» Data to examine:
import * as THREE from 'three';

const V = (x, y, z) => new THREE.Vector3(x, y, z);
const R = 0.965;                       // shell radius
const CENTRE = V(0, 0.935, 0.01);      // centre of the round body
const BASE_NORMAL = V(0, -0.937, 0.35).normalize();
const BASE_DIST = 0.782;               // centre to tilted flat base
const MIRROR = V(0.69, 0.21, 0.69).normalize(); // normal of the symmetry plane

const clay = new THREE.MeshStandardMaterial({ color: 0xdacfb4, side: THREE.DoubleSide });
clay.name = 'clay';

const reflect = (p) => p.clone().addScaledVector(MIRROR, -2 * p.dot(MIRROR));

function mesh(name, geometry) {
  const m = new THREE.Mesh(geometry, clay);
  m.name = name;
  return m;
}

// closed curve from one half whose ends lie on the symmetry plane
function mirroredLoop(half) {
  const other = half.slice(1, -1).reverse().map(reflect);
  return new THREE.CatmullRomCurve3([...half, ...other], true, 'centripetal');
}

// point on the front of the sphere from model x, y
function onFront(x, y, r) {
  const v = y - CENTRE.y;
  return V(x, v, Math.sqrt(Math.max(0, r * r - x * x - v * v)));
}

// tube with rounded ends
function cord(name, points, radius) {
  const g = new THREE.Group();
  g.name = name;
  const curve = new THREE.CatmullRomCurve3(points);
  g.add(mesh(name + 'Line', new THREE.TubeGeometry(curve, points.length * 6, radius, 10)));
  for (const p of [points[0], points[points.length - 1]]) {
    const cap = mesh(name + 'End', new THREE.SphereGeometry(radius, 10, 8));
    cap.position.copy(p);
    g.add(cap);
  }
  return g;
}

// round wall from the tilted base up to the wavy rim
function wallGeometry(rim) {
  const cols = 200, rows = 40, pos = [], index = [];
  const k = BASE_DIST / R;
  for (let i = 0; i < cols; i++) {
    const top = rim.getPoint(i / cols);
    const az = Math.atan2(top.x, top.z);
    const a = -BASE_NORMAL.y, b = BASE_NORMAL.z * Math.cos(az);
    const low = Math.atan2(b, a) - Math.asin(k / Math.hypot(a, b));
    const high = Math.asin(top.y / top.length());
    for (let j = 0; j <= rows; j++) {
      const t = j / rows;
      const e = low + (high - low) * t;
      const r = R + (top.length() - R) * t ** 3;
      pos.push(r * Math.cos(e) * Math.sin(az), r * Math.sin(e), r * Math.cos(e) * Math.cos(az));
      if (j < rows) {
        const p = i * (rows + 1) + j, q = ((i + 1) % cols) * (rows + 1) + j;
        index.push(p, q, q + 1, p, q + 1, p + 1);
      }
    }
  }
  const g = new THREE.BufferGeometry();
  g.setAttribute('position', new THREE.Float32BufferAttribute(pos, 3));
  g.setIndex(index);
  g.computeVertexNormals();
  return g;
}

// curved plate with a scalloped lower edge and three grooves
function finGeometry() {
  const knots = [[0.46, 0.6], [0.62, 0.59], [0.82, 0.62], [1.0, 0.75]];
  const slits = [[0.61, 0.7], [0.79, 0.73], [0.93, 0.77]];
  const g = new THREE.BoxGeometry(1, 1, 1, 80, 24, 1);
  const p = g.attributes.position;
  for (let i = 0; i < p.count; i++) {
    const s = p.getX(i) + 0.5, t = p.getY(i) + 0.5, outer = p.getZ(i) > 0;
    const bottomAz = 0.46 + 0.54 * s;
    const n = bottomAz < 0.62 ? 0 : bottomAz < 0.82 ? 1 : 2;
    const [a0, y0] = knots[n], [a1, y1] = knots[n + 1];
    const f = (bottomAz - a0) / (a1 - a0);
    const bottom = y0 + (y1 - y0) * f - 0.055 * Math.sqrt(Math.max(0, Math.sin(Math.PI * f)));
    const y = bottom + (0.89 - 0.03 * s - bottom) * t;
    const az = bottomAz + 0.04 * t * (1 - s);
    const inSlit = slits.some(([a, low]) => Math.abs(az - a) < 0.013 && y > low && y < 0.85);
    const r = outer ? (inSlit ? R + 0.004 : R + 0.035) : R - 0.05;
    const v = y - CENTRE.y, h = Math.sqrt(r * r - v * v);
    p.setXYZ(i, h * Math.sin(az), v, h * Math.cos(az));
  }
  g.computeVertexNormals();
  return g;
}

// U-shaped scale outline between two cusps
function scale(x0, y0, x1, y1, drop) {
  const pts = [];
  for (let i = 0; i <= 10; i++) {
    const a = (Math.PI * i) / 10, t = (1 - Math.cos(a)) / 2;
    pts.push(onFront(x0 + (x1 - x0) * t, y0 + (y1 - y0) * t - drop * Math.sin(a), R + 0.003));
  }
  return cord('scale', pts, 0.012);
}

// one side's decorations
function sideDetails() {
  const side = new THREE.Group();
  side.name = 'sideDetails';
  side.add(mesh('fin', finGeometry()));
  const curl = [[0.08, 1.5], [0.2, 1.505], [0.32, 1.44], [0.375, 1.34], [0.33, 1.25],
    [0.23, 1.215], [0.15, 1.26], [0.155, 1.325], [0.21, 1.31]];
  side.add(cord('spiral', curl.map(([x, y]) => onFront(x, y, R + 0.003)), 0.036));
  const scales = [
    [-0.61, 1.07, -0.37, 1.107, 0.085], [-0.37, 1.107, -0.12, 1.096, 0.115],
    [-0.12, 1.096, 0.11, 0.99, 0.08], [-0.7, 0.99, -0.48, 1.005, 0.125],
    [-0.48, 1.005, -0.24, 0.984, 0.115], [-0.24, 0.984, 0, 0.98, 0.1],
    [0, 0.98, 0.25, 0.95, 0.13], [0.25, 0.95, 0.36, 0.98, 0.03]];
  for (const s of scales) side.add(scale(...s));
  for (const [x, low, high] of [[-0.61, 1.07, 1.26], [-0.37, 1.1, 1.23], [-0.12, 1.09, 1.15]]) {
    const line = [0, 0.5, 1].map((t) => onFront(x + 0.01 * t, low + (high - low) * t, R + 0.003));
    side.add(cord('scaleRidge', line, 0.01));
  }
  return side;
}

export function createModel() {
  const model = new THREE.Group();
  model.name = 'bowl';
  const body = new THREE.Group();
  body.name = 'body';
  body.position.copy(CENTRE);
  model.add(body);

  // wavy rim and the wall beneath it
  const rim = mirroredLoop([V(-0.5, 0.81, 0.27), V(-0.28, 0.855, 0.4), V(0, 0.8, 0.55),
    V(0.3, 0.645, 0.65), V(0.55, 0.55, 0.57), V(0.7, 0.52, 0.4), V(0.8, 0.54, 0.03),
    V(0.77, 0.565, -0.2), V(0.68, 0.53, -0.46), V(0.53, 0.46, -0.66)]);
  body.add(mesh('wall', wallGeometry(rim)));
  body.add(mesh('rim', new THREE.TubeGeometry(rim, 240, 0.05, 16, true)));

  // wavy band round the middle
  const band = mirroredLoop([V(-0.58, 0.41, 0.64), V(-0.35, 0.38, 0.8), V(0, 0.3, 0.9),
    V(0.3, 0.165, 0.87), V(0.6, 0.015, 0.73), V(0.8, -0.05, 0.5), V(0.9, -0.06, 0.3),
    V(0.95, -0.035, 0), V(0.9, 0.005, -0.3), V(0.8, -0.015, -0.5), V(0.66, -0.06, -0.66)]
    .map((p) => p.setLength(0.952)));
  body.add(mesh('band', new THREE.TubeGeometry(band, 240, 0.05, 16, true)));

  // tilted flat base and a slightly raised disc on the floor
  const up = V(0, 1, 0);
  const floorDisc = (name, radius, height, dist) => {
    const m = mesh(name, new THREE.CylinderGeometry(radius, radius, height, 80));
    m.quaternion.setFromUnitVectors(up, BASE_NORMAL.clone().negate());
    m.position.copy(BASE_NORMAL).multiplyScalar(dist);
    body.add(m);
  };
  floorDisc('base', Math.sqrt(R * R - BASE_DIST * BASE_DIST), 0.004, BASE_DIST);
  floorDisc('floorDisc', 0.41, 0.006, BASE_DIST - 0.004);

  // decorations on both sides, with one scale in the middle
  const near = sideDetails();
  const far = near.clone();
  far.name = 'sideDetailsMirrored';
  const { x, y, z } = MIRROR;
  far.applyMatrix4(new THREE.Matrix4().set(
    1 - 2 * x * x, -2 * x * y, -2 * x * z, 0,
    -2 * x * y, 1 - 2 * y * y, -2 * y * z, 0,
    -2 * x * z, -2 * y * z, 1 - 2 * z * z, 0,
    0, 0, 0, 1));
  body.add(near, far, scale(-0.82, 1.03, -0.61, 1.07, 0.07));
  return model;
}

» Problem to solve:
Copy out exactly the lines running from the line with "body.add(m);" to the end of the records, inclusive.

» Reply to the exercise:
    body.add(m);
  };
  floorDisc('base', Math.sqrt(R * R - BASE_DIST * BASE_DIST), 0.004, BASE_DIST);
  floorDisc('floorDisc', 0.41, 0.006, BASE_DIST - 0.004);

  // decorations on both sides, with one scale in the middle
  const near = sideDetails();
  const far = near.clone();
  far.name = 'sideDetailsMirrored';
  const { x, y, z } = MIRROR;
  far.applyMatrix4(new THREE.Matrix4().set(
    1 - 2 * x * x, -2 * x * y, -2 * x * z, 0,
    -2 * x * y, 1 - 2 * y * y, -2 * y * z, 0,
    -2 * x * z, -2 * y * z, 1 - 2 * z * z, 0,
    0, 0, 0, 1));
  body.add(near, far, scale(-0.82, 1.03, -0.61, 1.07, 0.07));
  return model;
}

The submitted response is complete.